INFORMATION SHOWN:
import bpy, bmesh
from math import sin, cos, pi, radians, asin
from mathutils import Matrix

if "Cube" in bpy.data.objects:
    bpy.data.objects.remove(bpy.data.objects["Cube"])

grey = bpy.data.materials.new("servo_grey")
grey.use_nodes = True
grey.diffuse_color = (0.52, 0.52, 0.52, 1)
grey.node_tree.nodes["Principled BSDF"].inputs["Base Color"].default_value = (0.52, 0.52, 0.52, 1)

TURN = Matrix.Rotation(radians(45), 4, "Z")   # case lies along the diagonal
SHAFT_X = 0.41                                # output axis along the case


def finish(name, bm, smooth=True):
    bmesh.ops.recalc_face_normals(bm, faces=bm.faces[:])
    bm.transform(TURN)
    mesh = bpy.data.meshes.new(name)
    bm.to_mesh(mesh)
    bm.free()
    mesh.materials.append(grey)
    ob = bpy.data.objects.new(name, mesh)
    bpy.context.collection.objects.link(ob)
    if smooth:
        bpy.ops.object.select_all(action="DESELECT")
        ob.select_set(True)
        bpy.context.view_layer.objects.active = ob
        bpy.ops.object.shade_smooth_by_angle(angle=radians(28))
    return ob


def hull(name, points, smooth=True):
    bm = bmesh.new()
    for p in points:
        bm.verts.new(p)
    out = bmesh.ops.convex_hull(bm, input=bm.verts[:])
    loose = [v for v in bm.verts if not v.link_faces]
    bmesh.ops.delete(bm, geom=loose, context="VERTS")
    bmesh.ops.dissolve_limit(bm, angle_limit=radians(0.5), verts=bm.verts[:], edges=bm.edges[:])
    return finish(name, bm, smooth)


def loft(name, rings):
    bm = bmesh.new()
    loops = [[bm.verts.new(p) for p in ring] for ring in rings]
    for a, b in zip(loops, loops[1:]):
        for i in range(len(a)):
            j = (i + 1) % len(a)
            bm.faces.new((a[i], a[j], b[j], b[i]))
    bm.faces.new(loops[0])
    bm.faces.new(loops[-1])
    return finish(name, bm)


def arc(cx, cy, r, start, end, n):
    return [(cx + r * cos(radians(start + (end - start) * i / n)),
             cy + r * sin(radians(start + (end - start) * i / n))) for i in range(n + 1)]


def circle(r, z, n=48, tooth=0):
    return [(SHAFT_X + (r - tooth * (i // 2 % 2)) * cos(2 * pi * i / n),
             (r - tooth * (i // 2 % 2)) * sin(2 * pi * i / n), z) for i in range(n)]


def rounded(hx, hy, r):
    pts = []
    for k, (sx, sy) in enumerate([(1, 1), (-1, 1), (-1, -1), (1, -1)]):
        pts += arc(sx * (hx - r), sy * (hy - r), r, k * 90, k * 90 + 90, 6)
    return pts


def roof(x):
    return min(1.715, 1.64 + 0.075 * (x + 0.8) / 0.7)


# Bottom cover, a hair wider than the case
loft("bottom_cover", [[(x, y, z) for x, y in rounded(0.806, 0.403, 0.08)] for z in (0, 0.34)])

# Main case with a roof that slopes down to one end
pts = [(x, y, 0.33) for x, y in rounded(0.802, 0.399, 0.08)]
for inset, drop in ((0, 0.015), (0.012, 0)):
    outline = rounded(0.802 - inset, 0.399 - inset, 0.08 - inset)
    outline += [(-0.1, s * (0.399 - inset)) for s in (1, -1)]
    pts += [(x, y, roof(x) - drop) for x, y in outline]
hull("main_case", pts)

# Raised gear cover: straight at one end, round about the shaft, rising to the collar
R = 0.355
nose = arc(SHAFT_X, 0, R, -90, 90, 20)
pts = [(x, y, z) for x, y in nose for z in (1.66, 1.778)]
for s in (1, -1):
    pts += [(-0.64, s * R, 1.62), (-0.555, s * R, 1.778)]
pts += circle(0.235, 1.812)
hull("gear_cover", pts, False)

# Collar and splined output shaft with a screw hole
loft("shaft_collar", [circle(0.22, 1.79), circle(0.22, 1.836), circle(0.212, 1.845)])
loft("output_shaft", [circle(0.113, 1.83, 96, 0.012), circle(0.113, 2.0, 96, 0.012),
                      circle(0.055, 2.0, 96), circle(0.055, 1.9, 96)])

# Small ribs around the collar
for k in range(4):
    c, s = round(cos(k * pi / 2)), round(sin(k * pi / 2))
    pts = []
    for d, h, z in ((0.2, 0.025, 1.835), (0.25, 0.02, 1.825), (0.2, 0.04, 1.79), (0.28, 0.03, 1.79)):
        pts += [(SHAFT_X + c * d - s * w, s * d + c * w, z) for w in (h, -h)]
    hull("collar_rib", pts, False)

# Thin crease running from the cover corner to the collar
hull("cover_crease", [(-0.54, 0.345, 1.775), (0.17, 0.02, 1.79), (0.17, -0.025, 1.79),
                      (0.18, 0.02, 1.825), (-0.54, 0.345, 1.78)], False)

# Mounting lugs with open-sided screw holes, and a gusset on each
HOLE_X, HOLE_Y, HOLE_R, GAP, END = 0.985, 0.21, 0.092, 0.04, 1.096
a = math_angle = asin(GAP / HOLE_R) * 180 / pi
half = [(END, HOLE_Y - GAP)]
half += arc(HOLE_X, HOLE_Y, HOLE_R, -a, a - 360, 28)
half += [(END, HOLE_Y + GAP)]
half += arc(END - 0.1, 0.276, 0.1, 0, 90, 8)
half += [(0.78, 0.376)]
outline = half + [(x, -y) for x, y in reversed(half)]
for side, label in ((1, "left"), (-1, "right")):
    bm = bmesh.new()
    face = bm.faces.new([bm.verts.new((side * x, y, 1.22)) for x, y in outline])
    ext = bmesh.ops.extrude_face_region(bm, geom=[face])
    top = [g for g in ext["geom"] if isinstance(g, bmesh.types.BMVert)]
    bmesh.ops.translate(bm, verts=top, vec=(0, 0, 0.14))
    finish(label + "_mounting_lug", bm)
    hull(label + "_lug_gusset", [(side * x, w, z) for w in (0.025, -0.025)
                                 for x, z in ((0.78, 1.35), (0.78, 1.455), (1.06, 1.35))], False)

TASK TO CARRY OUT:
Set down each line of the data precisely as it appears above.

EXERCISE OUTPUT:
import bpy, bmesh
from math import sin, cos, pi, radians, asin
from mathutils import Matrix

if "Cube" in bpy.data.objects:
    bpy.data.objects.remove(bpy.data.objects["Cube"])

grey = bpy.data.materials.new("servo_grey")
grey.use_nodes = True
grey.diffuse_color = (0.52, 0.52, 0.52, 1)
grey.node_tree.nodes["Principled BSDF"].inputs["Base Color"].default_value = (0.52, 0.52, 0.52, 1)

TURN = Matrix.Rotation(radians(45), 4, "Z")   # case lies along the diagonal
SHAFT_X = 0.41                                # output axis along the case


def finish(name, bm, smooth=True):
    bmesh.ops.recalc_face_normals(bm, faces=bm.faces[:])
    bm.transform(TURN)
    mesh = bpy.data.meshes.new(name)
    bm.to_mesh(mesh)
    bm.free()
    mesh.materials.append(grey)
    ob = bpy.data.objects.new(name, mesh)
    bpy.context.collection.objects.link(ob)
    if smooth:
        bpy.ops.object.select_all(action="DESELECT")
        ob.select_set(True)
        bpy.context.view_layer.objects.active = ob
        bpy.ops.object.shade_smooth_by_angle(angle=radians(28))
    return ob


def hull(name, points, smooth=True):
    bm = bmesh.new()
    for p in points:
        bm.verts.new(p)
    out = bmesh.ops.convex_hull(bm, input=bm.verts[:])
    loose = [v for v in bm.verts if not v.link_faces]
    bmesh.ops.delete(bm, geom=loose, context="VERTS")
    bmesh.ops.dissolve_limit(bm, angle_limit=radians(0.5), verts=bm.verts[:], edges=bm.edges[:])
    return finish(name, bm, smooth)


def loft(name, rings):
    bm = bmesh.new()
    loops = [[bm.verts.new(p) for p in ring] for ring in rings]
    for a, b in zip(loops, loops[1:]):
        for i in range(len(a)):
            j = (i + 1) % len(a)
            bm.faces.new((a[i], a[j], b[j], b[i]))
    bm.faces.new(loops[0])
    bm.faces.new(loops[-1])
    return finish(name, bm)


def arc(cx, cy, r, start, end, n):
    return [(cx + r * cos(radians(start + (end - start) * i / n)),
             cy + r * sin(radians(start + (end - start) * i / n))) for i in range(n + 1)]


def circle(r, z, n=48, tooth=0):
    return [(SHAFT_X + (r - tooth * (i // 2 % 2)) * cos(2 * pi * i / n),
             (r - tooth * (i // 2 % 2)) * sin(2 * pi * i / n), z) for i in range(n)]


def rounded(hx, hy, r):
    pts = []
    for k, (sx, sy) in enumerate([(1, 1), (-1, 1), (-1, -1), (1, -1)]):
        pts += arc(sx * (hx - r), sy * (hy - r), r, k * 90, k * 90 + 90, 6)
    return pts


def roof(x):
    return min(1.715, 1.64 + 0.075 * (x + 0.8) / 0.7)


# Bottom cover, a hair wider than the case
loft("bottom_cover", [[(x, y, z) for x, y in rounded(0.806, 0.403, 0.08)] for z in (0, 0.34)])

# Main case with a roof that slopes down to one end
pts = [(x, y, 0.33) for x, y in rounded(0.802, 0.399, 0.08)]
for inset, drop in ((0, 0.015), (0.012, 0)):
    outline = rounded(0.802 - inset, 0.399 - inset, 0.08 - inset)
    outline += [(-0.1, s * (0.399 - inset)) for s in (1, -1)]
    pts += [(x, y, roof(x) - drop) for x, y in outline]
hull("main_case", pts)

# Raised gear cover: straight at one end, round about the shaft, rising to the collar
R = 0.355
nose = arc(SHAFT_X, 0, R, -90, 90, 20)
pts = [(x, y, z) for x, y in nose for z in (1.66, 1.778)]
for s in (1, -1):
    pts += [(-0.64, s * R, 1.62), (-0.555, s * R, 1.778)]
pts += circle(0.235, 1.812)
hull("gear_cover", pts, False)

# Collar and splined output shaft with a screw hole
loft("shaft_collar", [circle(0.22, 1.79), circle(0.22, 1.836), circle(0.212, 1.845)])
loft("output_shaft", [circle(0.113, 1.83, 96, 0.012), circle(0.113, 2.0, 96, 0.012),
                      circle(0.055, 2.0, 96), circle(0.055, 1.9, 96)])

# Small ribs around the collar
for k in range(4):
    c, s = round(cos(k * pi / 2)), round(sin(k * pi / 2))
    pts = []
    for d, h, z in ((0.2, 0.025, 1.835), (0.25, 0.02, 1.825), (0.2, 0.04, 1.79), (0.28, 0.03, 1.79)):
        pts += [(SHAFT_X + c * d - s * w, s * d + c * w, z) for w in (h, -h)]
    hull("collar_rib", pts, False)

# Thin crease running from the cover corner to the collar
hull("cover_crease", [(-0.54, 0.345, 1.775), (0.17, 0.02, 1.79), (0.17, -0.025, 1.79),
                      (0.18, 0.02, 1.825), (-0.54, 0.345, 1.78)], False)

# Mounting lugs with open-sided screw holes, and a gusset on each
HOLE_X, HOLE_Y, HOLE_R, GAP, END = 0.985, 0.21, 0.092, 0.04, 1.096
a = math_angle = asin(GAP / HOLE_R) * 180 / pi
half = [(END, HOLE_Y - GAP)]
half += arc(HOLE_X, HOLE_Y, HOLE_R, -a, a - 360, 28)
half += [(END, HOLE_Y + GAP)]
half += arc(END - 0.1, 0.276, 0.1, 0, 90, 8)
half += [(0.78, 0.376)]
outline = half + [(x, -y) for x, y in reversed(half)]
for side, label in ((1, "left"), (-1, "right")):
    bm = bmesh.new()
    face = bm.faces.new([bm.verts.new((side * x, y, 1.22)) for x, y in outline])
    ext = bmesh.ops.extrude_face_region(bm, geom=[face])
    top = [g for g in ext["geom"] if isinstance(g, bmesh.types.BMVert)]
    bmesh.ops.translate(bm, verts=top, vec=(0, 0, 0.14))
    finish(label + "_mounting_lug", bm)
    hull(label + "_lug_gusset", [(side * x, w, z) for w in (0.025, -0.025)
                                 for x, z in ((0.78, 1.35), (0.78, 1.455), (1.06, 1.35))], False)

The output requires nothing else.